The current mayor of  Mexico City, Marcelo Ebrard, has ruled out vote-buying in the capital .

His successor, Miguel Angel Mancera,  tweeted on 2 July: “Every candidate has the right to contest the election. Exceeding campaign expenses, as @EPN (Enrique Pena Nieto) did, is an electoral offence.” However, he recognized Mr Pena Nieto’s victory.

The PRD’s bigwigs urge Mr Lopez Obrador to avoid repeating 2006 and instead to take advantage of the influence the party has won in the Parliament and state governments to bring about the changes they propose.

There is something in it. But so there is in Mr Lopez Obrador’s claim that he cannot accept fraudulent results.

AMLO alleges that Mr Pena Nieto bought as many as 5 million votes – over 6% of Mexico’s 79 million voters. If this was true, the results of the election, which now say AMLO lost by some 7% of the vote, could have been very different.

Online battles

Although the support for AMLO is waning among his party colleagues and some commentators say he has alienated many of his middle class followers by the havoc of 2006, there are still many willing to fight battles for him on the streets as well as online.

Thousands took part in the second “mega march” in Mexico on 14 July. Videos of protests staged in other countries have been posted on Youtube.

Social media demonstrate well the support Mr Lopez Obrador is drawing, but also what a divisive personality he is.

Twitter trending topics mentions (data source: Topsy.com)

AMLO’s supporters have been generating Twitter’s trending topics since the election. Many of these soared to a couple of hundred thousand mentions in a day, although they have quickly died out.

Two words, mosty used by AMLO’s fans, have kept consistently high volume of mentions: “fraude” (fraud) and #yosoy132 (I am 132, a student movement opposing the election of Mr Pena Nieto).

“Soriana”, the supermarket chain whose vouchers were allegedly used to buy votes for Mr Pena Nieto, has been also frequently mentioned. It has developed variations such as #sorianagate or #yocomproensoriana (I shop in Soriana).

There have been short-lived strong hash tags such as #epnnuncaseramipresidente (EPN will never be my president), with over 370,000 mentions on 3 and 4 July or #megamarcha (mega march), with almost 370,000 mentions on 7 July, the day when the first “mega march” against the election results took place.

#ExigimosDemocracia (we demand democracy), soared to 126,794 mentions  on 7 July, followed by #quefaltaderespeto (what a lack of respect), with 90’545 on 9 July and then by #amlonoterindes (AMLO don’t give in), with 69,157 mentions on 12 July.

Many influential twitterers criticized the PRD leaders for not backing Mr Lopez Obrador.

The tweet by @Facso on 11 July was retweeted 110 times: “This #LaIzquierdaVsAMLO (the left against AMLO) is right.
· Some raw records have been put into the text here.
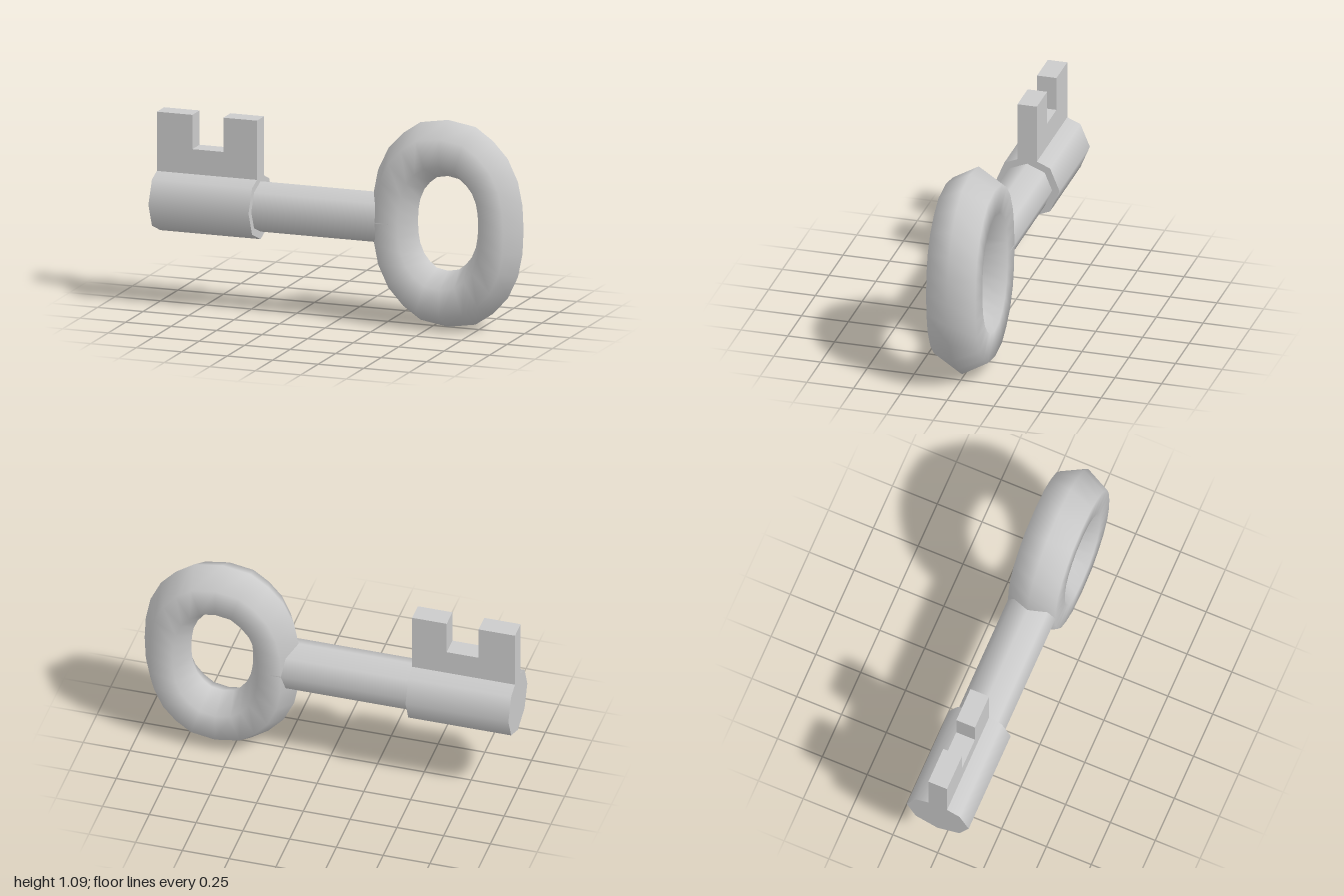
import * as THREE from 'three';

const AXIS_Y = 0.552;
const BOW_X = 0.58;

function addMesh(group, name, geometry) {
  const mesh = new THREE.Mesh(geometry, new THREE.MeshStandardMaterial({ color: 0xcccccc }));
  mesh.name = name;
  group.add(mesh);
  return mesh;
}

// Eight-sided rod along x, from x0 to x1, with smooth sides
function rod(x0, x1, r0, r1) {
  const g = new THREE.CylinderGeometry(r1, r0, x1 - x0, 8);
  g.rotateZ(-Math.PI / 2);
  g.translate((x0 + x1) / 2, AXIS_Y, 0);
  return g;
}

// Oval ring with a hexagonal section that is thicker at top and bottom
function bowGeometry() {
  // One quarter of the outline, from the top round to the side
  const quarter = [[0, 1], [0.365, 0.955], [0.595, 0.835], [0.79, 0.675], [0.925, 0.46], [0.985, 0.235], [1, 0]];
  const outline = [
    ...quarter,
    ...quarter.slice(0, -1).reverse().map(([x, y]) => [x, -y]),
    ...quarter.slice(1).map(([x, y]) => [-x, -y]),
    ...quarter.slice(1, -1).reverse().map(([x, y]) => [-x, y]),
  ];
  const sides = 6, n = outline.length;
  const positions = [], index = [];
  for (const [ux, uy] of outline) {
    for (let j = 0; j < sides; j++) {
      const a = (j / sides) * Math.PI * 2, c = Math.cos(a);
      positions.push(
        BOW_X + ux * (0.29 + 0.125 * c),
        AXIS_Y + uy * (0.398 + 0.148 * c),
        0.132 * Math.sin(a) / Math.sin(Math.PI / 3),
      );
    }
  }
  for (let i = 0; i < n; i++) {
    for (let j = 0; j < sides; j++) {
      const i2 = (i + 1) % n, j2 = (j + 1) % sides;
      const a = i * sides + j, b = i2 * sides + j, c = i2 * sides + j2, d = i * sides + j2;
      index.push(a, d, b, b, d, c);
    }
  }
  const g = new THREE.BufferGeometry();
  g.setAttribute('position', new THREE.Float32BufferAttribute(positions, 3));
  g.setIndex(index);
  g.computeVertexNormals();
  return g;
}

// Notched plate standing on the collar
function bitGeometry() {
  const shape = new THREE.Shape([
    [-1, 0.6], [-0.45, 0.6], [-0.45, 1.016], [-0.635, 1.016],
    [-0.635, 0.835], [-0.805, 0.835], [-0.805, 1.016], [-1, 1.016],
  ].map(([x, y]) => new THREE.Vector2(x, y)));
  const g = new THREE.ExtrudeGeometry(shape, { depth: 0.104, bevelEnabled: false });
  g.translate(0, 0, -0.052);
  return g;
}

export function createModel() {
  const key = new THREE.Group();
  key.name = 'key';
  addMesh(key, 'bow', bowGeometry());
  addMesh(key, 'shaft', rod(-0.5, 0.3, 0.133, 0.133));
  addMesh(key, 'collar', rod(-1, -0.45, 0.173, 0.173));
  addMesh(key, 'bit', bitGeometry());
  return key;
}
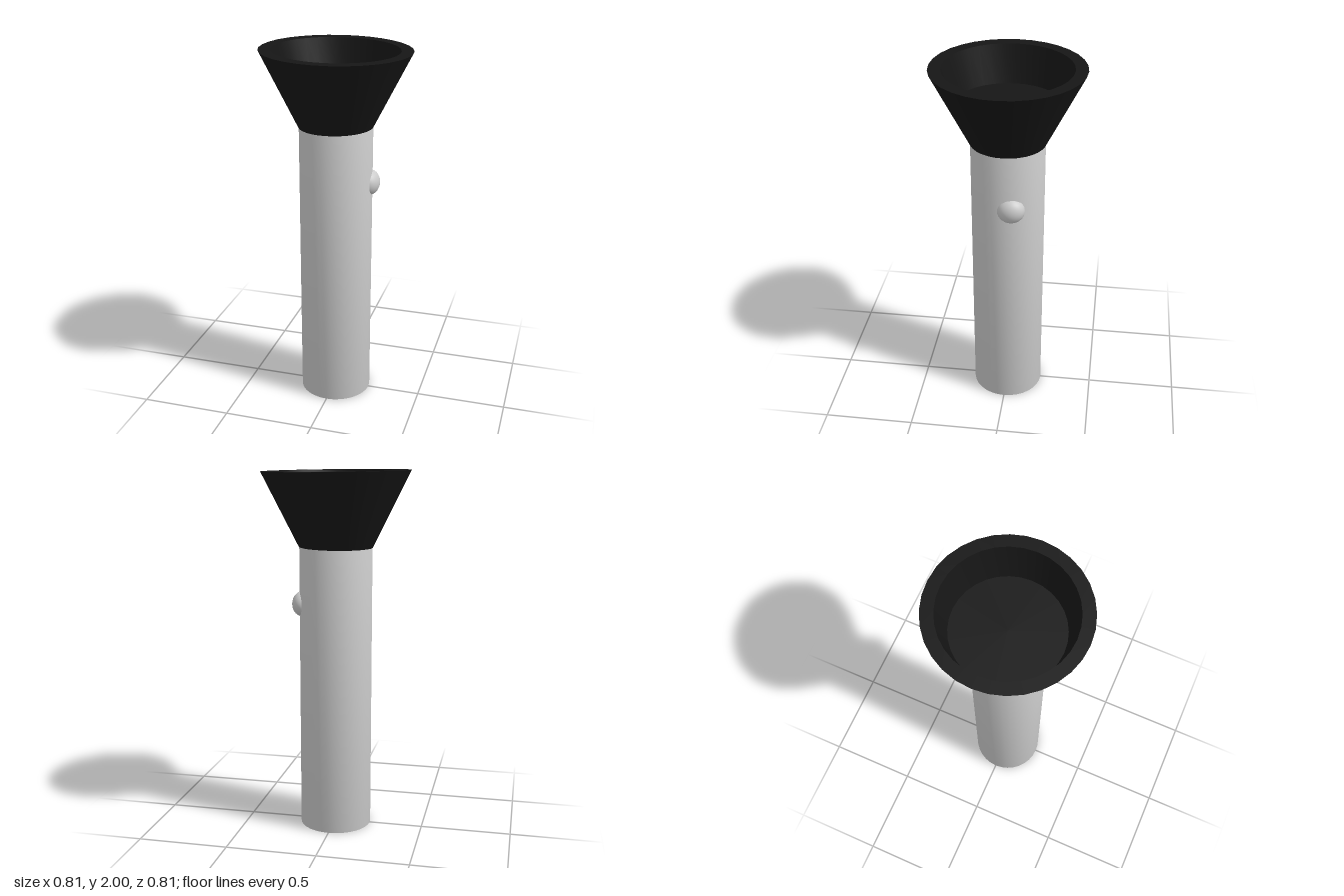
import * as THREE from 'three';
import { toCreasedNormals } from 'three/addons/utils/BufferGeometryUtils.js';

const SIDES = 32;

// Solid of revolution from [radius, height] pairs, listed bottom to top on the outside
function turned(points) {
  return new THREE.LatheGeometry(points.map(([r, y]) => new THREE.Vector2(r, y)), SIDES);
}

function part(name, geometry, material) {
  const mesh = new THREE.Mesh(geometry, material);
  mesh.name = name;
  return mesh;
}

export function createModel() {
  const model = new THREE.Group();
  model.name = 'flashlight';
  const grey = new THREE.MeshStandardMaterial({ color: 0xcccccc });
  const black = new THREE.MeshStandardMaterial({ color: 0x161616 });

  // Handle: closed cylinder that ends at the base of the head
  model.add(part('handle', turned([[0, 0], [0.2, 0], [0.2, 1.588], [0, 1.588]]), grey));

  // Head: flared cone with a flat rim and a deep recess that narrows to its floor
  const head = turned([
    [0, 1.587], [0.203, 1.587], [0.406, 1.995], [0.34, 1.995], [0.29, 1.79], [0, 1.79],
  ]);
  // The rim dips and the base rises very slightly towards +x
  const pos = head.attributes.position;
  for (let i = 0; i < pos.count; i++) {
    const slope = pos.getY(i) > 1.7 ? -0.012 : 0.012;
    pos.setY(i, pos.getY(i) + slope * pos.getX(i));
  }
  model.add(part('head', toCreasedNormals(head, 0.6), black));

  // Switch button: flattened ball set into the side of the handle
  const button = part('switchButton', new THREE.SphereGeometry(1, 32, 16), grey);
  button.scale.set(0.06, 0.071, 0.075);
  button.position.set(0.177, 1.273, -0.037);
  model.add(button);

  return model;
}
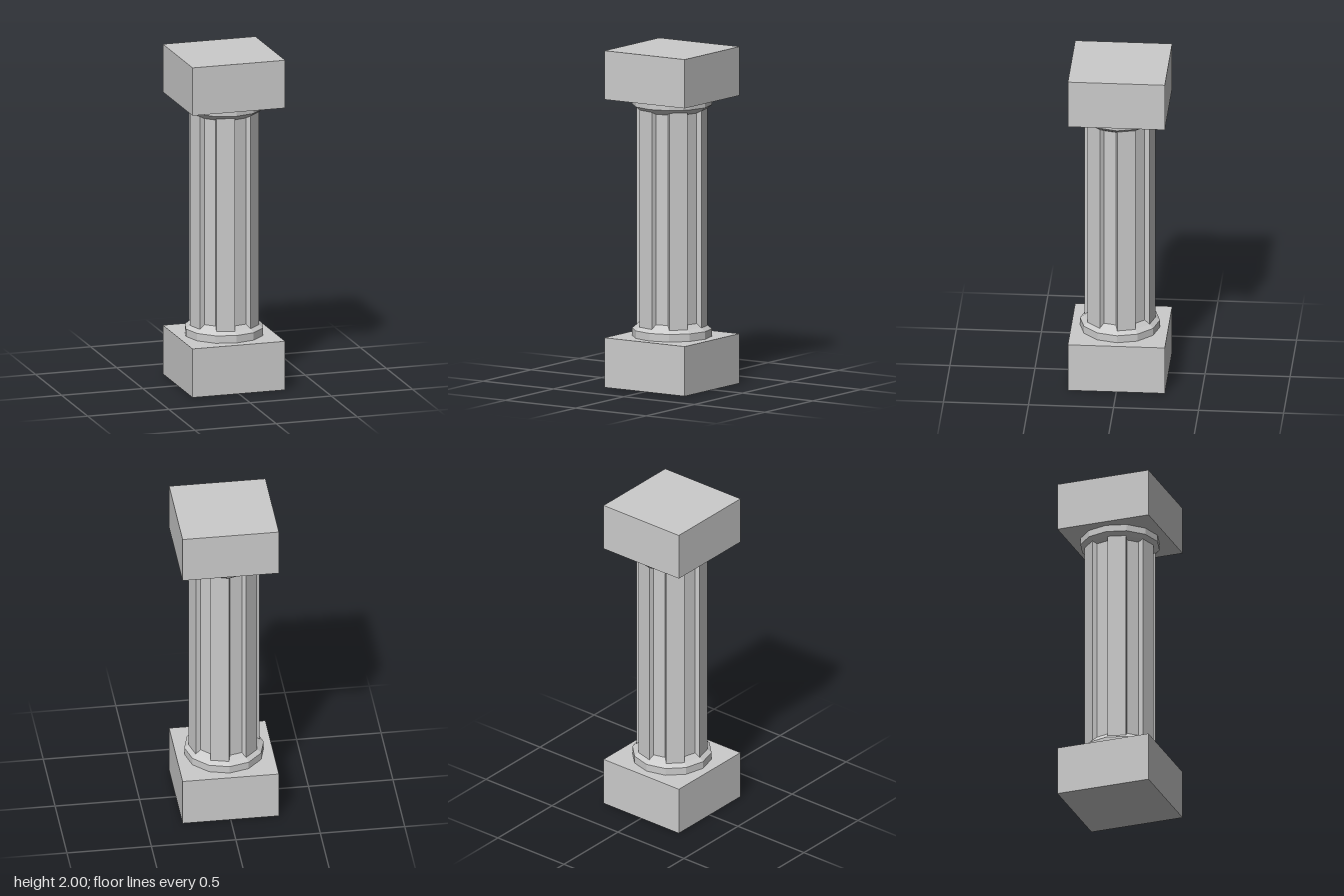
import * as THREE from 'three';

const SIDES = 12, R = 0.21, COLLAR_R = 0.235;
const Y0 = 0.36, Y1 = 1.65;          // shaft ends
const INSET = 0.017, DEPTH = 0.024;  // flute side inset and depth
const FLUTE_Y0 = 0.385, FLUTE_Y1 = 1.635;

// Twelve-sided shaft: plain faces alternate with recessed flutes
function shaftGeometry() {
  const pos = [];
  const quad = (a, b, c, d) => [a, b, c, a, c, d].forEach(p => pos.push(p.x, p.y, p.z));
  const at = (p, y) => new THREE.Vector3(p.x, y, p.z);
  const corner = i => {
    const t = (i / SIDES) * Math.PI * 2;
    return new THREE.Vector3(R * Math.sin(t), 0, R * Math.cos(t));
  };
  for (let i = 0; i < SIDES; i++) {
    const a = corner(i), b = corner(i + 1);
    const outer = [at(a, Y0), at(b, Y0), at(b, Y1), at(a, Y1)];
    if (i % 2) {
      quad(...outer);
      continue;
    }
    const along = b.clone().sub(a).normalize();
    const inward = a.clone().add(b).normalize().multiplyScalar(-DEPTH);
    const ia = a.clone().addScaledVector(along, INSET).add(inward);
    const ib = b.clone().addScaledVector(along, -INSET).add(inward);
    const inner = [at(ia, FLUTE_Y0), at(ib, FLUTE_Y0), at(ib, FLUTE_Y1), at(ia, FLUTE_Y1)];
    quad(...inner);
    // Sloping walls around the recess
    for (let k = 0; k < 4; k++) {
      const n = (k + 1) % 4;
      quad(outer[k], outer[n], inner[n], inner[k]);
    }
  }
  const g = new THREE.BufferGeometry();
  g.setAttribute('position', new THREE.Float32BufferAttribute(pos, 3));
  g.computeVertexNormals();
  return g;
}

export function createModel() {
  const group = new THREE.Group();
  group.name = 'column';
  const material = new THREE.MeshStandardMaterial({ color: 0xcccccc, flatShading: true });
  const add = (name, geometry, y = 0) => {
    const mesh = new THREE.Mesh(geometry, material);
    mesh.name = name;
    mesh.position.y = y;
    group.add(mesh);
  };
  // Twelve-sided band between two heights
  const band = (name, rBottom, rTop, y0, y1) =>
    add(name, new THREE.CylinderGeometry(rTop, rBottom, y1 - y0, SIDES, 1, true), (y0 + y1) / 2);

  // Square blocks
  add('plinth', new THREE.BoxGeometry(0.57, 0.295, 0.57), 0.1475);
  add('capitalBlock', new THREE.BoxGeometry(0.57, 0.29, 0.57), 1.855);

  // Collars with bevels running into the shaft
  band('lowerCollar', COLLAR_R, COLLAR_R, 0.295, 0.34);
  band('lowerBevel', COLLAR_R, R, 0.34, Y0);
  band('upperBevel', R, COLLAR_R, Y1, 1.67);
  band('upperCollar', COLLAR_R, COLLAR_R, 1.67, 1.71);

  add('flutedShaft', shaftGeometry());
  return group;
}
Neither Ebrard, nor Mancera, nor Cardenas has positioned themselves strongly alongside AMLO. Strange”

Some said the elected PRD candidates owe their victories to AMLO.

A message by @cesargasca on 9 July was retweeted 9 times: “We demand that governors Mancera, Mr Graco and Mr Nunez maintain their support for AMLO. Thanks to him they won.”

Although this claim is questionable. In the traditional PRD’s power base in Mexico City half a million more people voted for Mr Mancera in local elections than for Mr Lopez Obrador in the presidential poll on the same day.

On the other side of the AMLO emotional spectrum, @reina_ximena tweeted: “#LaizquierdavsAMLO These political groups have to distance themselves from AMLO, otherwise they will fall into violence.”

@garca_ale triggered 16 retweets on 11 July: “#AMLO radicalizes the left movement, believing that if they don’t think like him, they are against Mexico.

Many in the PRD now seem to be coming to a conclusion that AMLO has no chance of winning them the country’s presidency. They have started considering their 2018 candidate for the top office. And although AMLO is still in the game, the names of Miguel Angel Mancera and the current Mexico City mayor Marcelo Ebrard have already been put forward.